* [EXERCISE REQUIREMENTS]: From the entries that follow, report every line in which "verts" occurs.

======== TASK INPUTS

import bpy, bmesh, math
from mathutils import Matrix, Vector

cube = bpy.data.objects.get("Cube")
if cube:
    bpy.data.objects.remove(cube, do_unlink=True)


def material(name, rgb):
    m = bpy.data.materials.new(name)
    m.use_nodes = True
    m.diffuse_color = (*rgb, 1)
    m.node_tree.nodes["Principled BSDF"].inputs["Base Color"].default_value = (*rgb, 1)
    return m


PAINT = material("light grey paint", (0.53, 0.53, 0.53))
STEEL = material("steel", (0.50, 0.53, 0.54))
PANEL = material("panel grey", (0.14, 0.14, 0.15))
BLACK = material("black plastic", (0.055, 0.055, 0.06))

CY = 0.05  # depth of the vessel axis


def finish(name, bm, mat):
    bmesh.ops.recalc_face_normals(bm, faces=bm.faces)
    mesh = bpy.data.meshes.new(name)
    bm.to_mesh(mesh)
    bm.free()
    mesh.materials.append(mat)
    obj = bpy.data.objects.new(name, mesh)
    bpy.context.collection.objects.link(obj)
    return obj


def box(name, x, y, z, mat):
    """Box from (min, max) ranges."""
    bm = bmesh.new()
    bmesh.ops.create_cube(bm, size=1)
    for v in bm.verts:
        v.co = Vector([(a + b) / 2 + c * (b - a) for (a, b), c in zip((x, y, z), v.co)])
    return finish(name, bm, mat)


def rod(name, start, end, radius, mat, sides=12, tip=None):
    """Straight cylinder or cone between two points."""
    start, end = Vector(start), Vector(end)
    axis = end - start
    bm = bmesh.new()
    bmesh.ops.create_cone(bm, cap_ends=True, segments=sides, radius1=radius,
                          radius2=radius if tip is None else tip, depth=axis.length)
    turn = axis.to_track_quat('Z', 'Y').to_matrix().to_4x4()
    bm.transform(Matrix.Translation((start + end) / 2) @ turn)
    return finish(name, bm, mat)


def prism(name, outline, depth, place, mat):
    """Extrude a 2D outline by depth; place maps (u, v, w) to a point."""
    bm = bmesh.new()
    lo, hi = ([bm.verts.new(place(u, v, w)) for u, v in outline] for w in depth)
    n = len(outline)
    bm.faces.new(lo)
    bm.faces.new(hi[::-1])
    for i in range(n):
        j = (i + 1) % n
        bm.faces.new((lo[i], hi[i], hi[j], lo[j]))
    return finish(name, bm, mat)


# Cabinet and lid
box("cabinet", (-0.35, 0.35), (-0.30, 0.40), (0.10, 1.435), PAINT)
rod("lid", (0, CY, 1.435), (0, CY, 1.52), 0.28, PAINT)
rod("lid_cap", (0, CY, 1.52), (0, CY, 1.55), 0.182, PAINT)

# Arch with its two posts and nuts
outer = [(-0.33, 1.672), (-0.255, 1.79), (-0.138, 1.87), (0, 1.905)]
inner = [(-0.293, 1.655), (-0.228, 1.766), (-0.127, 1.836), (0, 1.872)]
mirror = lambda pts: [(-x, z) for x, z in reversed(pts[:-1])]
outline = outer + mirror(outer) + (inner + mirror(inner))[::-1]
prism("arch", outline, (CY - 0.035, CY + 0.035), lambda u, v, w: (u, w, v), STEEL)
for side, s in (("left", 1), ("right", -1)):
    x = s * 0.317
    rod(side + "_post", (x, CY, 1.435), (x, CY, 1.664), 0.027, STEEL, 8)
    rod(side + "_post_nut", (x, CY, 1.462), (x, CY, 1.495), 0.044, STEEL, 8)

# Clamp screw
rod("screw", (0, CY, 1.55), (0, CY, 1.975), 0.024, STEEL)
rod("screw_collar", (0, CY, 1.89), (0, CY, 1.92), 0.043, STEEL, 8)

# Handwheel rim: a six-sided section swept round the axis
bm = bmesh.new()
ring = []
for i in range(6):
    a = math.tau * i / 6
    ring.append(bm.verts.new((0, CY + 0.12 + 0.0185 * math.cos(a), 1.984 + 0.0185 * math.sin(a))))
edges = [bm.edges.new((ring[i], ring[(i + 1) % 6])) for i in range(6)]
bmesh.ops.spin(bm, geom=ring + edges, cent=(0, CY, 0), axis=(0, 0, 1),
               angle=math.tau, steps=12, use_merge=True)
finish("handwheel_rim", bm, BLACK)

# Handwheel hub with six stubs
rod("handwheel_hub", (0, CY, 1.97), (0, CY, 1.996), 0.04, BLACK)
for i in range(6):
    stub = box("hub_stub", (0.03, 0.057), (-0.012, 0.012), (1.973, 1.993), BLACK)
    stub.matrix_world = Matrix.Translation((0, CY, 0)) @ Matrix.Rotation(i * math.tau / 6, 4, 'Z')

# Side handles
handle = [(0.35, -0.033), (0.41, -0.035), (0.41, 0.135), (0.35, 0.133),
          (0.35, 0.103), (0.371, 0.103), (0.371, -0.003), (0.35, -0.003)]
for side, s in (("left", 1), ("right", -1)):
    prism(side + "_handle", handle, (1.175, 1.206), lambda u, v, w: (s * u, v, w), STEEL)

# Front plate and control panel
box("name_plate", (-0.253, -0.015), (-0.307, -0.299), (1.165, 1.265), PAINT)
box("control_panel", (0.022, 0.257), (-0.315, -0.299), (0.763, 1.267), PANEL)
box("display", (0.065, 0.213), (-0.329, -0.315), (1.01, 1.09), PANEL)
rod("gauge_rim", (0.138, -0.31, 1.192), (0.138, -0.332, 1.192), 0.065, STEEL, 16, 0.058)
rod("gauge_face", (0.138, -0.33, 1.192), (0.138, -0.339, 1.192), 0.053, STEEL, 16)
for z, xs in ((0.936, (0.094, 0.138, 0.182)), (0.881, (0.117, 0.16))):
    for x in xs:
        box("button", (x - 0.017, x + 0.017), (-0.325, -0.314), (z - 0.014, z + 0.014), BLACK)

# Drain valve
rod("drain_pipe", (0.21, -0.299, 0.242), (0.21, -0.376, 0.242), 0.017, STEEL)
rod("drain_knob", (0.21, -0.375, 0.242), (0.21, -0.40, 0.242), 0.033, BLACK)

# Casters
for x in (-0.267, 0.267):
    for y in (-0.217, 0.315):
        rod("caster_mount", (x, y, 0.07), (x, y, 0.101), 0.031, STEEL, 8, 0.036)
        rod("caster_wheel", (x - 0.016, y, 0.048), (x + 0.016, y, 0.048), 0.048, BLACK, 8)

================
======== TASK INPUTS

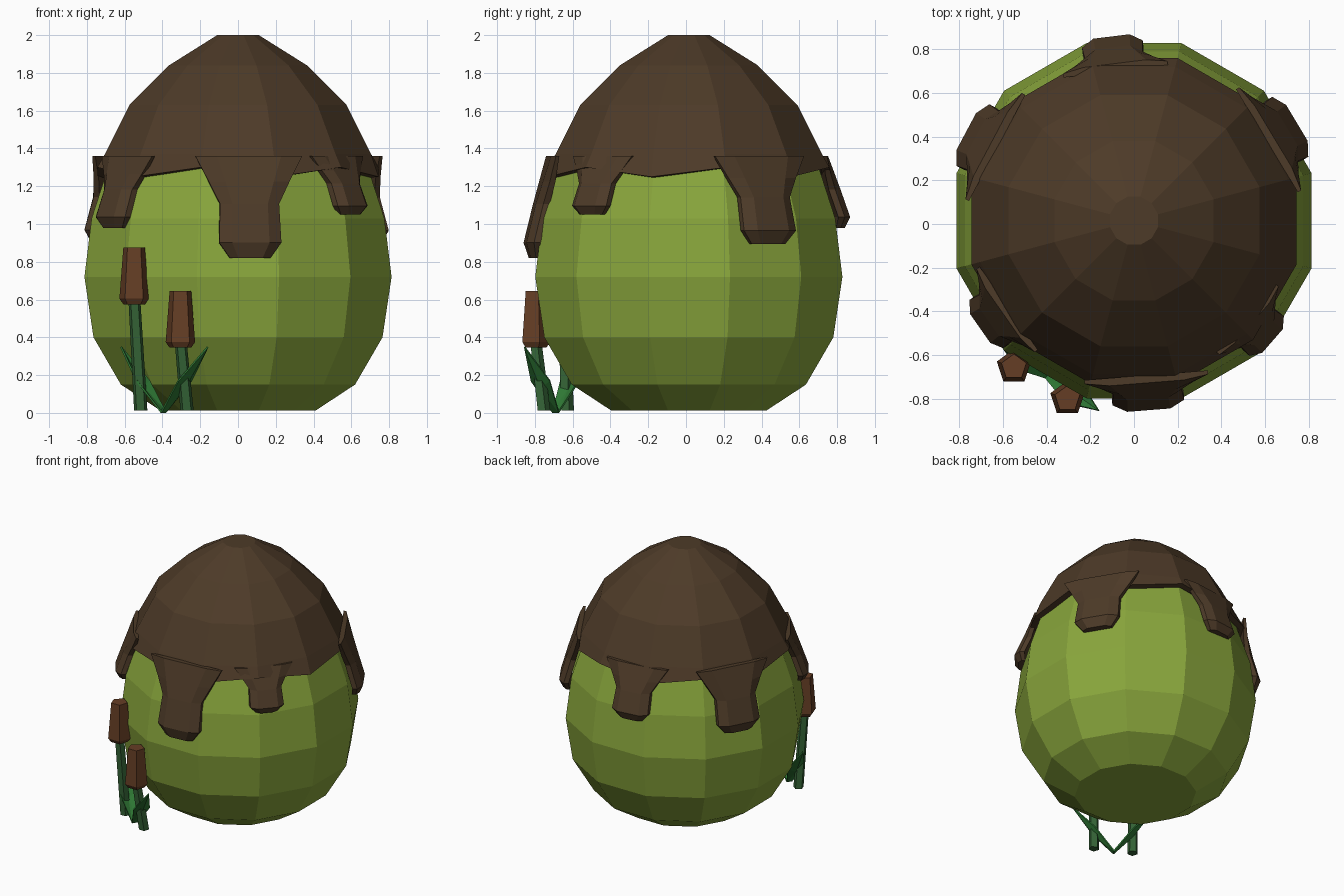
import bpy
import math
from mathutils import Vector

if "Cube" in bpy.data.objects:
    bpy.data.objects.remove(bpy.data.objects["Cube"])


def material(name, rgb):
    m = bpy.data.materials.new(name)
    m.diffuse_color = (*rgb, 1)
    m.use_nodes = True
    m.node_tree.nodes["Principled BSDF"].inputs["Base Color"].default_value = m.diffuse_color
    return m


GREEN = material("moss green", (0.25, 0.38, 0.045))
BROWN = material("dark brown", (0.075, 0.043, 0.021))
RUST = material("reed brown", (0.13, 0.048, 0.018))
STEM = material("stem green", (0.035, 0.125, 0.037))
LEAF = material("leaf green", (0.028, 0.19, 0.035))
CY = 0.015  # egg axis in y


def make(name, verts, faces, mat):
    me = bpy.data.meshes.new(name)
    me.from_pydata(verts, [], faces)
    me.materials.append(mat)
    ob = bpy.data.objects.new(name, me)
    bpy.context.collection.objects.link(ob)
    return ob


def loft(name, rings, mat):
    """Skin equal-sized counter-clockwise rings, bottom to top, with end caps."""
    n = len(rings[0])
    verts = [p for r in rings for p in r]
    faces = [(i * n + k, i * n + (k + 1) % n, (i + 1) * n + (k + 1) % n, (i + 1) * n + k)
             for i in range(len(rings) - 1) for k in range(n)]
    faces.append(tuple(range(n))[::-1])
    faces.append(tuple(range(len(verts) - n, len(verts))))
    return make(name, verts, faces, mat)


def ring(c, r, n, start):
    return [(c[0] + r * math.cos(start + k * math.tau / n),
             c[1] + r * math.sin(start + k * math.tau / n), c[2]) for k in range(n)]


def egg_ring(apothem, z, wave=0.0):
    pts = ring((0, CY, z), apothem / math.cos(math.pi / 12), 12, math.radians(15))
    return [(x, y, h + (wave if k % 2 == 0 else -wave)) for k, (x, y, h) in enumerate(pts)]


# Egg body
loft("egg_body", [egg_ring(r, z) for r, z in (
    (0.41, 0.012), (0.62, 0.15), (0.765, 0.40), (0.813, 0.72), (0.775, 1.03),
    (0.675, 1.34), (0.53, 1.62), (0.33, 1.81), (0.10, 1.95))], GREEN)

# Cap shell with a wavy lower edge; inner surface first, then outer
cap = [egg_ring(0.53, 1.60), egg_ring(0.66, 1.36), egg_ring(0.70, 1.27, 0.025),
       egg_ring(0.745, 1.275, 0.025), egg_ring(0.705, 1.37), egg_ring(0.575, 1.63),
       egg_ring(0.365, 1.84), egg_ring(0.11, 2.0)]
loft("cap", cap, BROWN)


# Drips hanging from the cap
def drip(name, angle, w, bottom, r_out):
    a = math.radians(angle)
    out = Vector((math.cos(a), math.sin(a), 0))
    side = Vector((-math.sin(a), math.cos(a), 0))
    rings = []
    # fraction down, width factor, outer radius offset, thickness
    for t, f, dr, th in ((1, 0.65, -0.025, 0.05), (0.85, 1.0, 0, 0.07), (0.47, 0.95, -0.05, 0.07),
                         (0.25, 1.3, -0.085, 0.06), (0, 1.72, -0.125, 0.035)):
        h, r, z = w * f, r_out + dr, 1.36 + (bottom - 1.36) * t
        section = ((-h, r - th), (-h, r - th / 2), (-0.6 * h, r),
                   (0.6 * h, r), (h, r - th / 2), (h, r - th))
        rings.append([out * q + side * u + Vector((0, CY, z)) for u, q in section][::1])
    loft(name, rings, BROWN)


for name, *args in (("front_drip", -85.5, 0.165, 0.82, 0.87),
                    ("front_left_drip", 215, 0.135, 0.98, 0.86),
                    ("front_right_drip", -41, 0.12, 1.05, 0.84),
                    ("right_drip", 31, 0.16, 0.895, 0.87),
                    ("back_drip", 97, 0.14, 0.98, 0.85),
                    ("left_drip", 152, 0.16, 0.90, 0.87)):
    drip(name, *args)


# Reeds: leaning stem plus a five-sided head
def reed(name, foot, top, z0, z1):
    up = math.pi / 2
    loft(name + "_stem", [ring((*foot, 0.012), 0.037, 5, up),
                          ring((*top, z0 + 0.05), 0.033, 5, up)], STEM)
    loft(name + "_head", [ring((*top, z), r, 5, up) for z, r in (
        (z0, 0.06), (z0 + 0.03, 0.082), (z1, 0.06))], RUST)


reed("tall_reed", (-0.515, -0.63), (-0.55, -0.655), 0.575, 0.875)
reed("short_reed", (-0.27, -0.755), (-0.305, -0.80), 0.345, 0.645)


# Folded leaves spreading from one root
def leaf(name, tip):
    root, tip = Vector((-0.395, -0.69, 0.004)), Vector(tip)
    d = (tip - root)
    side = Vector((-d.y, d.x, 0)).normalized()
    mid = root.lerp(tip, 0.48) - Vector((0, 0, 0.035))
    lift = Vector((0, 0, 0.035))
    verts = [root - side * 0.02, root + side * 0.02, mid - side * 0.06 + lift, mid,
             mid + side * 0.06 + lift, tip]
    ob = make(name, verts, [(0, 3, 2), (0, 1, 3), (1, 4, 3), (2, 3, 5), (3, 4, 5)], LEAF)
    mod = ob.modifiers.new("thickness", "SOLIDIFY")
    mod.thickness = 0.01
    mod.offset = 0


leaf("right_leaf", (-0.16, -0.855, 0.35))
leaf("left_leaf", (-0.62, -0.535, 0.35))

================

* [TASK OUTPUT]:
    for v in bm.verts:
    lo, hi = ([bm.verts.new(place(u, v, w)) for u, v in outline] for w in depth)
    ring.append(bm.verts.new((0, CY + 0.12 + 0.0185 * math.cos(a), 1.984 + 0.0185 * math.sin(a))))
def make(name, verts, faces, mat):
    me.from_pydata(verts, [], faces)
    verts = [p for r in rings for p in r]
    faces.append(tuple(range(len(verts) - n, len(verts))))
    return make(name, verts, faces, mat)
    verts = [root - side * 0.02, root + side * 0.02, mid - side * 0.06 + lift, mid,
    ob = make(name, verts, [(0, 3, 2), (0, 1, 3), (1, 4, 3), (2, 3, 5), (3, 4, 5)], LEAF)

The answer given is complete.